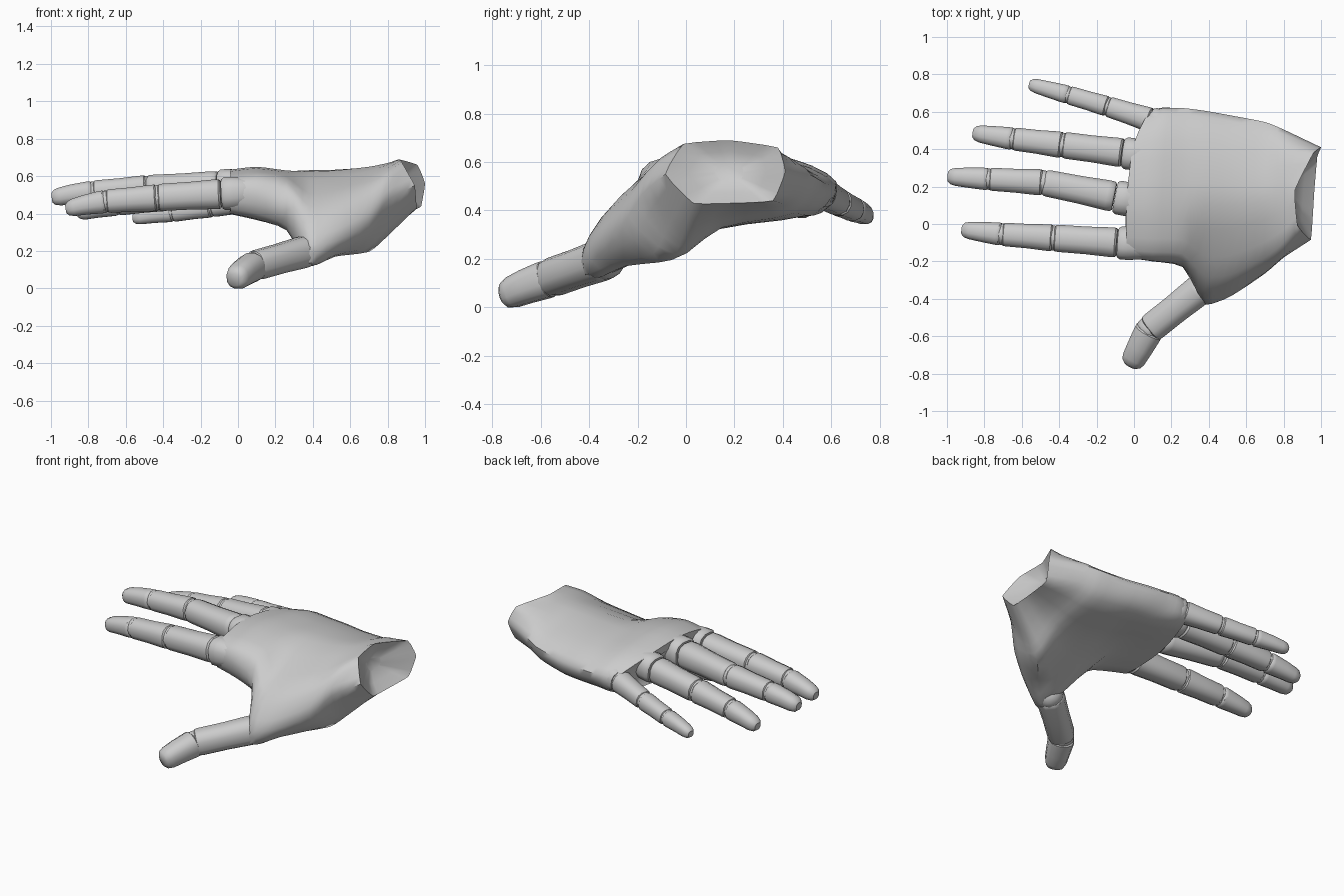
import bpy, bmesh, math
from mathutils import Vector

if "Cube" in bpy.data.objects:
    bpy.data.objects.remove(bpy.data.objects["Cube"])

skin = bpy.data.materials.new("light grey")
skin.diffuse_color = (0.6, 0.6, 0.6, 1)
skin.use_nodes = True
skin.node_tree.nodes["Principled BSDF"].inputs["Base Color"].default_value = skin.diffuse_color


def finish(name, bm, angle=40):
    bmesh.ops.recalc_face_normals(bm, faces=bm.faces)
    me = bpy.data.meshes.new(name)
    bm.to_mesh(me)
    bm.free()
    me.materials.append(skin)
    ob = bpy.data.objects.new(name, me)
    bpy.context.collection.objects.link(ob)
    bpy.ops.object.select_all(action='DESELECT')
    ob.select_set(True)
    bpy.context.view_layer.objects.active = ob
    bpy.ops.object.shade_smooth_by_angle(angle=math.radians(angle))
    return ob


def loft(bm, rings):
    vs = [[bm.verts.new(p) for p in r] for r in rings]
    n = len(vs[0])
    for a, b in zip(vs, vs[1:]):
        for i in range(n):
            j = (i + 1) % n
            bm.faces.new((a[i], a[j], b[j], b[i]))
    return vs


def spline(a, b, c, d, t, k=0.4):
    m0, m1 = (c - a) * k, (d - b) * k
    return ((2*t**3 - 3*t*t + 1) * b + (t**3 - 2*t*t + t) * m0
            + (3*t*t - 2*t**3) * c + (t**3 - t*t) * m1)


# Palm: cross-sections (y, z) from knuckles to wrist, starting at the thumb side
sections = [
    (-.04, [(-.18, .50), (-.14, .585), (.12, .635), (.42, .60), (.60, .51), (.56, .40), (.20, .41), (-.12, .40)]),
    (.10, [(-.20, .49), (-.15, .60), (.12, .65), (.45, .61), (.62, .52), (.56, .39), (.20, .38), (-.13, .37)]),
    (.26, [(-.23, .42), (-.16, .57), (.12, .63), (.45, .60), (.62, .51), (.53, .38), (.20, .36), (-.14, .31)]),
    (.38, [(-.425, .24), (-.28, .44), (.10, .625), (.44, .60), (.605, .51), (.52, .38), (.12, .34), (-.37, .12)]),
    (.52, [(-.385, .25), (-.27, .46), (.10, .63), (.42, .60), (.58, .51), (.50, .38), (.12, .32), (-.25, .17)]),
    (.70, [(-.265, .34), (-.18, .54), (.12, .65), (.38, .61), (.545, .53), (.45, .39), (.15, .33), (-.06, .195)]),
    (.80, [(-.18, .47), (-.10, .62), (.15, .67), (.38, .64), (.505, .55), (.42, .42), (.16, .37), (-.02, .28)]),
    (.93, [(-.085, .55), (-.01, .675), (.18, .69), (.38, .66), (.41, .56), (.36, .44), (.19, .43), (.03, .43)]),
]
wrist_x = [.945, .875, .86, .96, 1.0, .98, .965, .955]
little_side_shift = {0: .12, 1: .06}
keys = []
last = len(sections) - 1
for s, (x, pts) in enumerate(sections):
    ring = []
    for i, (y, z) in enumerate(pts):
        px = wrist_x[i] if s == last else x
        px += little_side_shift.get(s, 0) * min(1, max(0, (y - .36) / .2))
        ring.append(Vector((px, y, z)))
    fine = []
    for i in range(8):
        a, b, c, d = (ring[(i + k) % 8] for k in (-1, 0, 1, 2))
        fine += [spline(a, b, c, d, t, .15 if s == last else .4) for t in (0, 1/3, 2/3)]
    keys.append(fine)

rings = []
for s in range(last):
    quad = (keys[max(s - 1, 0)], keys[s], keys[s + 1], keys[min(s + 2, last)])
    for t in (0, 1/3, 2/3):
        rings.append([spline(a, b, c, d, t, .3) for a, b, c, d in zip(*quad)])
rings.append(keys[-1])


def inset(ring, f, dx):
    c = sum(ring, Vector()) / len(ring)
    return [c + (p - c) * f + Vector((dx, 0, 0)) for p in ring]


# Closed knuckle end and hollow wrist end
rings = [inset(rings[0], .6, -.004)] + rings
rings += [inset(keys[-1], .65, -.05), inset(keys[-1], .25, -.09)]
bm = bmesh.new()
vs = loft(bm, rings)
bm.faces.new(vs[0])
bm.faces.new(vs[-1])
finish("palm", bm, 50)

# Lengthwise profiles: (position, width factor)
BONE = [(0, .86), (.03, .98), (.1, 1), (.5, .97), (.93, 1), (.98, .97), (1, .86)]
TIP = [(0, .86), (.04, .98), (.12, 1), (.5, 1), (.8, .98), (.93, .86), (1, .55)]
STUB = [(0, .6), (.35, .9), (.7, 1), (.92, 1), (1, .88)]


def segment(name, a, b, wa, wb, prof, sides=12):
    """Tapered finger bone from a to b with a rounded-square section."""
    a, b = Vector(a), Vector(b)
    d = (b - a).normalized()
    side = d.cross(Vector((0, 0, 1))).normalized()
    up = side.cross(d)
    L = (b - a).length

    def box(v):
        return math.copysign(abs(v) ** .82, v)
    rs = []
    for t, f in prof:
        r = (wa + (wb - wa) * t) * f / 2
        drop = -.012 * max(0, t - .5) if prof is TIP else 0
        rs.append([a + d * L * t + side * r * box(math.cos(q)) + up * (r * box(math.sin(q)) + drop)
                   for q in (math.tau * (i + .5) / sides for i in range(sides))])
    bm = bmesh.new()
    v = loft(bm, rs)
    bm.faces.new(v[0])
    bm.faces.new(v[-1])
    finish(name, bm)


def joint(name, p, r):
    bm = bmesh.new()
    bmesh.ops.create_uvsphere(bm, u_segments=12, v_segments=8, radius=r)
    bmesh.ops.translate(bm, verts=bm.verts, vec=p)
    finish(name, bm)


# Fingers: joint positions from knuckle to tip, and widths there
fingers = {
    "index": ([(-.085, -.10, .505), (-.43, -.075, .485), (-.705, -.055, .465), (-.92, -.03, .43)],
              [.165, .148, .128, .09]),
    "middle": ([(-.10, .145, .545), (-.485, .222, .535), (-.775, .24, .515), (-.995, .255, .49)],
               [.17, .145, .125, .095]),
    "ring": ([(-.055, .38, .52), (-.38, .422, .485), (-.645, .455, .45), (-.86, .487, .41)],
             [.16, .145, .125, .09]),
    "little": ([(.09, .555, .475), (-.14, .628, .435), (-.35, .69, .405), (-.56, .748, .38)],
               [.135, .112, .102, .075]),
    "thumb": ([(.37, -.335, .2), (.085, -.562, .12), (-.02, -.757, .052)],
              [.172, .16, .128]),
}
for name, (pts, w) in fingers.items():
    pts = [Vector(p) for p in pts]
    n = len(pts) - 1
    d0 = (pts[1] - pts[0]).normalized()
    # knuckle stub leading out of the palm
    if name != "thumb":
        segment(name + "_knuckle", pts[0] - d0 * .2, pts[0], w[0] * 1.1, w[0] * 1.1, STUB)
    else:
        joint(name + "_knuckle", pts[0], w[0] * .5)
    for i in range(n):
        d = (pts[i + 1] - pts[i]).normalized()
        start = pts[i] + d * .005
        end = pts[i + 1] - d * (.005 if i < n - 1 else 0)
        segment(f"{name}_segment_{i + 1}", start, end, w[i], w[i + 1], TIP if i == n - 1 else BONE)
        if i:
            joint(f"{name}_joint_{i}", pts[i], w[i] * .46)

# # # #

#### Task statement:
Using the data above, reproduce exactly the lines from the line that contains "skin.use_nodes = True" through the line that contains "for a, b in", including both.

#### The answer:
skin.use_nodes = True
skin.node_tree.nodes["Principled BSDF"].inputs["Base Color"].default_value = skin.diffuse_color


def finish(name, bm, angle=40):
    bmesh.ops.recalc_face_normals(bm, faces=bm.faces)
    me = bpy.data.meshes.new(name)
    bm.to_mesh(me)
    bm.free()
    me.materials.append(skin)
    ob = bpy.data.objects.new(name, me)
    bpy.context.collection.objects.link(ob)
    bpy.ops.object.select_all(action='DESELECT')
    ob.select_set(True)
    bpy.context.view_layer.objects.active = ob
    bpy.ops.object.shade_smooth_by_angle(angle=math.radians(angle))
    return ob


def loft(bm, rings):
    vs = [[bm.verts.new(p) for p in r] for r in rings]
    n = len(vs[0])
    for a, b in zip(vs, vs[1:]):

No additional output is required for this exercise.